> _EXERCISE PROMPT_:
Retype the following records exactly and exclude the pictures.
- - -
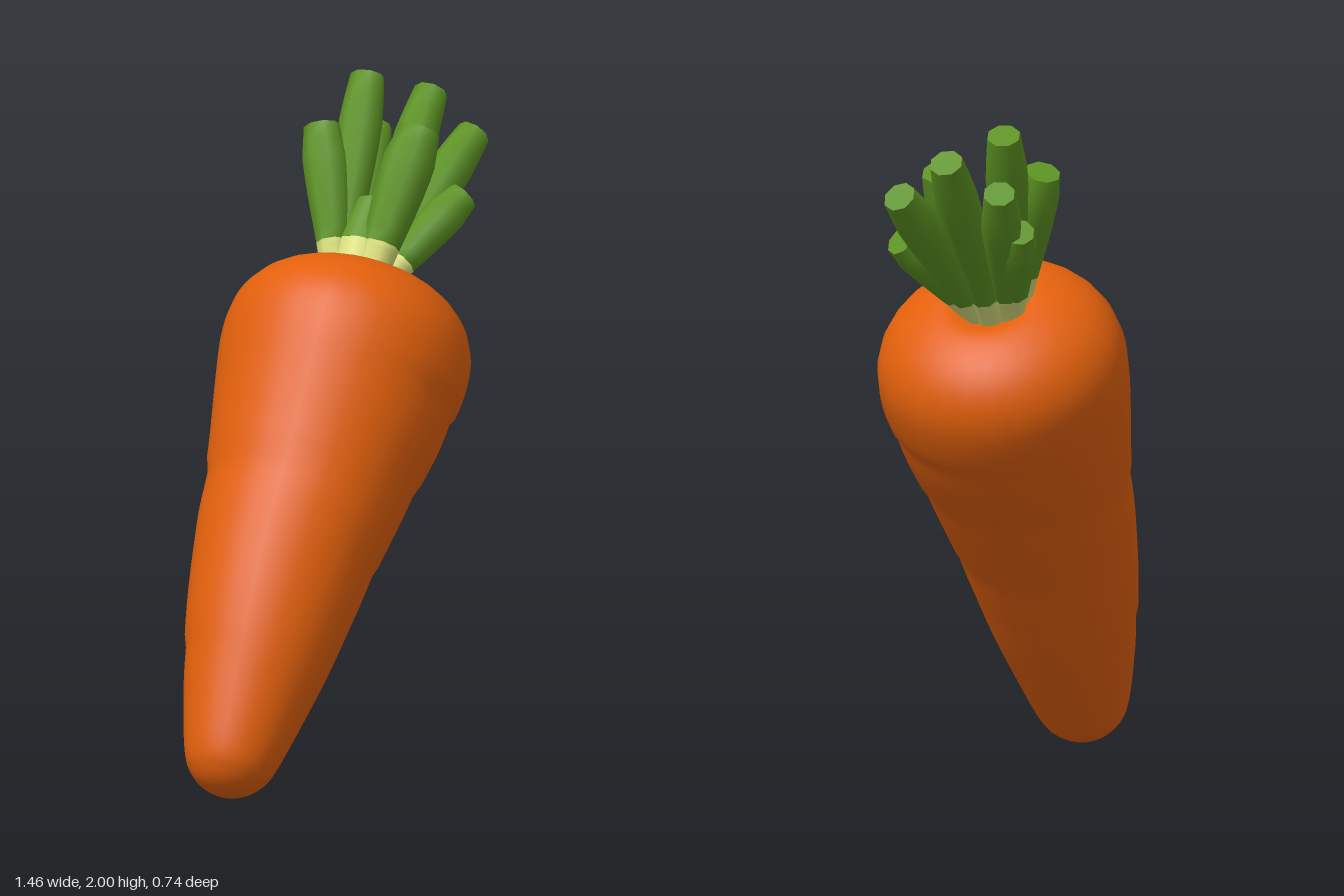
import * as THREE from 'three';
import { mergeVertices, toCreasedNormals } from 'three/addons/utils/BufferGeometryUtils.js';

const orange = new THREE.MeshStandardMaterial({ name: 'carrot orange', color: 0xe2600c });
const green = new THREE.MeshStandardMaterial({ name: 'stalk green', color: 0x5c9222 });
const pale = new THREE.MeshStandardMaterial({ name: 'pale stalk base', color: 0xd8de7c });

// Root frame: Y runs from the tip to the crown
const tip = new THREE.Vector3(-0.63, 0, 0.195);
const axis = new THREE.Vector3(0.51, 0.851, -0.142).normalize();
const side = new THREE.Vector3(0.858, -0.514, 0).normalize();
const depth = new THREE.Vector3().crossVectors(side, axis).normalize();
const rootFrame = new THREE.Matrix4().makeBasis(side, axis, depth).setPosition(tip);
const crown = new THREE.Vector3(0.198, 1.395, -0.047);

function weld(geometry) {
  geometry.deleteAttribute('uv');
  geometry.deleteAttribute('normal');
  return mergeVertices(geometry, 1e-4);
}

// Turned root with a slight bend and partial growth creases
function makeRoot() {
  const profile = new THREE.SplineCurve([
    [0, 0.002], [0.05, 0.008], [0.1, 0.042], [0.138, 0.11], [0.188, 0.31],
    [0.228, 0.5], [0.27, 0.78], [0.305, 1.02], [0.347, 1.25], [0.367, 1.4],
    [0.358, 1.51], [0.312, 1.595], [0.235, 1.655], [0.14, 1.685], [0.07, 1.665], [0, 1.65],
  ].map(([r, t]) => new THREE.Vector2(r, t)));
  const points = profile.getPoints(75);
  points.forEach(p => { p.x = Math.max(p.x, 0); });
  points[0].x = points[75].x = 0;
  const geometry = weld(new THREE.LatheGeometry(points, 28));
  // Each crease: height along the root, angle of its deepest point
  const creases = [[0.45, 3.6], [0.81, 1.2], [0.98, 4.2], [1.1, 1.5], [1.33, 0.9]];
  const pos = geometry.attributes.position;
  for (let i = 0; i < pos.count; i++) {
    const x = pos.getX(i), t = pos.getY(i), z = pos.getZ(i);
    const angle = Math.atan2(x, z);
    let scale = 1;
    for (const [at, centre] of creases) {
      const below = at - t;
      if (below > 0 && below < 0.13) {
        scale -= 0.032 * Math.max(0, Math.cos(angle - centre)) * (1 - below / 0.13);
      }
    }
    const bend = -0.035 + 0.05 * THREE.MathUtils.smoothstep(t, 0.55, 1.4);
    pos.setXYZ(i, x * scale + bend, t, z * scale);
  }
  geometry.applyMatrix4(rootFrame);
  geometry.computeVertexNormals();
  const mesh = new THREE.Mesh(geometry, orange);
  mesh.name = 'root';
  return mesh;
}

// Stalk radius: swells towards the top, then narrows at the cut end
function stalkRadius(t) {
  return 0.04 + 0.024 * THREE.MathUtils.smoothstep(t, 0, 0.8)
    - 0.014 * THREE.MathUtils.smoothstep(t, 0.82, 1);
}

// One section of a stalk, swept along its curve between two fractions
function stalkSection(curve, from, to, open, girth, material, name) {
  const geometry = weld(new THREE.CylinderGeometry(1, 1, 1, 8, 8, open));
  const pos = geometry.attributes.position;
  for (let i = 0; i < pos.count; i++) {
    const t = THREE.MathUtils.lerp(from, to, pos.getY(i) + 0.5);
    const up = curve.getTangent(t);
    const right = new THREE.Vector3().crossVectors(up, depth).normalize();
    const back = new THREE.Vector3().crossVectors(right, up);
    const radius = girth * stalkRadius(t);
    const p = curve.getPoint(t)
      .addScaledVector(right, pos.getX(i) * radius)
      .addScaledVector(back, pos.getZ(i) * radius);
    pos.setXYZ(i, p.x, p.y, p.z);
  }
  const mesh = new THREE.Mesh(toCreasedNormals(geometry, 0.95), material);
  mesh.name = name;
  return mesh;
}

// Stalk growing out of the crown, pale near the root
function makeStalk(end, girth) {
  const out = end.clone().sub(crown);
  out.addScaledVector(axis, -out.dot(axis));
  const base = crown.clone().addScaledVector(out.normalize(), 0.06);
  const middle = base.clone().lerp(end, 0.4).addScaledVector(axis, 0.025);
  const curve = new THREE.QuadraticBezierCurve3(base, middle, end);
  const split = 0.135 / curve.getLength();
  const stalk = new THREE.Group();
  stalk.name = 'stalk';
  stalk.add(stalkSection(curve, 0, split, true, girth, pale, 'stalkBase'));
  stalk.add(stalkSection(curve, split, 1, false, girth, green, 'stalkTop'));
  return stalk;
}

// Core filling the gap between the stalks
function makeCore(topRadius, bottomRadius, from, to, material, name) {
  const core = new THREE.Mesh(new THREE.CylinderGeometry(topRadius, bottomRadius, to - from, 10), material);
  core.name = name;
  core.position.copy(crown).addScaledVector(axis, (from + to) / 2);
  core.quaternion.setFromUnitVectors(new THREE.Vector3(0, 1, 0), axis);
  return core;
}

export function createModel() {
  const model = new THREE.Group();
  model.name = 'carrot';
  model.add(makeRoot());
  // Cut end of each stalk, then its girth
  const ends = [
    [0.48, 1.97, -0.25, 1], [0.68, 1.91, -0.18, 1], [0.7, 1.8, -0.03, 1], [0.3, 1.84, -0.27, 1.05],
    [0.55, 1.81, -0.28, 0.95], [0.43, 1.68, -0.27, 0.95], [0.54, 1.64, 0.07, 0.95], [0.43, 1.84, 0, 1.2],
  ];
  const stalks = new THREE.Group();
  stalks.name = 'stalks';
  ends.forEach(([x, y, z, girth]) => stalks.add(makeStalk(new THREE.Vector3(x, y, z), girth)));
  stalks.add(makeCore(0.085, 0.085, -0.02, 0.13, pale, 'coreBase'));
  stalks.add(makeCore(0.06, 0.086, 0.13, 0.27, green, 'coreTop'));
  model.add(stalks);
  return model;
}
- - -
> _EXERCISE RESULT_:
import * as THREE from 'three';
import { mergeVertices, toCreasedNormals } from 'three/addons/utils/BufferGeometryUtils.js';

const orange = new THREE.MeshStandardMaterial({ name: 'carrot orange', color: 0xe2600c });
const green = new THREE.MeshStandardMaterial({ name: 'stalk green', color: 0x5c9222 });
const pale = new THREE.MeshStandardMaterial({ name: 'pale stalk base', color: 0xd8de7c });

// Root frame: Y runs from the tip to the crown
const tip = new THREE.Vector3(-0.63, 0, 0.195);
const axis = new THREE.Vector3(0.51, 0.851, -0.142).normalize();
const side = new THREE.Vector3(0.858, -0.514, 0).normalize();
const depth = new THREE.Vector3().crossVectors(side, axis).normalize();
const rootFrame = new THREE.Matrix4().makeBasis(side, axis, depth).setPosition(tip);
const crown = new THREE.Vector3(0.198, 1.395, -0.047);

function weld(geometry) {
  geometry.deleteAttribute('uv');
  geometry.deleteAttribute('normal');
  return mergeVertices(geometry, 1e-4);
}

// Turned root with a slight bend and partial growth creases
function makeRoot() {
  const profile = new THREE.SplineCurve([
    [0, 0.002], [0.05, 0.008], [0.1, 0.042], [0.138, 0.11], [0.188, 0.31],
    [0.228, 0.5], [0.27, 0.78], [0.305, 1.02], [0.347, 1.25], [0.367, 1.4],
    [0.358, 1.51], [0.312, 1.595], [0.235, 1.655], [0.14, 1.685], [0.07, 1.665], [0, 1.65],
  ].map(([r, t]) => new THREE.Vector2(r, t)));
  const points = profile.getPoints(75);
  points.forEach(p => { p.x = Math.max(p.x, 0); });
  points[0].x = points[75].x = 0;
  const geometry = weld(new THREE.LatheGeometry(points, 28));
  // Each crease: height along the root, angle of its deepest point
  const creases = [[0.45, 3.6], [0.81, 1.2], [0.98, 4.2], [1.1, 1.5], [1.33, 0.9]];
  const pos = geometry.attributes.position;
  for (let i = 0; i < pos.count; i++) {
    const x = pos.getX(i), t = pos.getY(i), z = pos.getZ(i);
    const angle = Math.atan2(x, z);
    let scale = 1;
    for (const [at, centre] of creases) {
      const below = at - t;
      if (below > 0 && below < 0.13) {
        scale -= 0.032 * Math.max(0, Math.cos(angle - centre)) * (1 - below / 0.13);
      }
    }
    const bend = -0.035 + 0.05 * THREE.MathUtils.smoothstep(t, 0.55, 1.4);
    pos.setXYZ(i, x * scale + bend, t, z * scale);
  }
  geometry.applyMatrix4(rootFrame);
  geometry.computeVertexNormals();
  const mesh = new THREE.Mesh(geometry, orange);
  mesh.name = 'root';
  return mesh;
}

// Stalk radius: swells towards the top, then narrows at the cut end
function stalkRadius(t) {
  return 0.04 + 0.024 * THREE.MathUtils.smoothstep(t, 0, 0.8)
    - 0.014 * THREE.MathUtils.smoothstep(t, 0.82, 1);
}

// One section of a stalk, swept along its curve between two fractions
function stalkSection(curve, from, to, open, girth, material, name) {
  const geometry = weld(new THREE.CylinderGeometry(1, 1, 1, 8, 8, open));
  const pos = geometry.attributes.position;
  for (let i = 0; i < pos.count; i++) {
    const t = THREE.MathUtils.lerp(from, to, pos.getY(i) + 0.5);
    const up = curve.getTangent(t);
    const right = new THREE.Vector3().crossVectors(up, depth).normalize();
    const back = new THREE.Vector3().crossVectors(right, up);
    const radius = girth * stalkRadius(t);
    const p = curve.getPoint(t)
      .addScaledVector(right, pos.getX(i) * radius)
      .addScaledVector(back, pos.getZ(i) * radius);
    pos.setXYZ(i, p.x, p.y, p.z);
  }
  const mesh = new THREE.Mesh(toCreasedNormals(geometry, 0.95), material);
  mesh.name = name;
  return mesh;
}

// Stalk growing out of the crown, pale near the root
function makeStalk(end, girth) {
  const out = end.clone().sub(crown);
  out.addScaledVector(axis, -out.dot(axis));
  const base = crown.clone().addScaledVector(out.normalize(), 0.06);
  const middle = base.clone().lerp(end, 0.4).addScaledVector(axis, 0.025);
  const curve = new THREE.QuadraticBezierCurve3(base, middle, end);
  const split = 0.135 / curve.getLength();
  const stalk = new THREE.Group();
  stalk.name = 'stalk';
  stalk.add(stalkSection(curve, 0, split, true, girth, pale, 'stalkBase'));
  stalk.add(stalkSection(curve, split, 1, false, girth, green, 'stalkTop'));
  return stalk;
}

// Core filling the gap between the stalks
function makeCore(topRadius, bottomRadius, from, to, material, name) {
  const core = new THREE.Mesh(new THREE.CylinderGeometry(topRadius, bottomRadius, to - from, 10), material);
  core.name = name;
  core.position.copy(crown).addScaledVector(axis, (from + to) / 2);
  core.quaternion.setFromUnitVectors(new THREE.Vector3(0, 1, 0), axis);
  return core;
}

export function createModel() {
  const model = new THREE.Group();
  model.name = 'carrot';
  model.add(makeRoot());
  // Cut end of each stalk, then its girth
  const ends = [
    [0.48, 1.97, -0.25, 1], [0.68, 1.91, -0.18, 1], [0.7, 1.8, -0.03, 1], [0.3, 1.84, -0.27, 1.05],
    [0.55, 1.81, -0.28, 0.95], [0.43, 1.68, -0.27, 0.95], [0.54, 1.64, 0.07, 0.95], [0.43, 1.84, 0, 1.2],
  ];
  const stalks = new THREE.Group();
  stalks.name = 'stalks';
  ends.forEach(([x, y, z, girth]) => stalks.add(makeStalk(new THREE.Vector3(x, y, z), girth)));
  stalks.add(makeCore(0.085, 0.085, -0.02, 0.13, pale, 'coreBase'));
  stalks.add(makeCore(0.06, 0.086, 0.13, 0.27, green, 'coreTop'));
  model.add(stalks);
  return model;
}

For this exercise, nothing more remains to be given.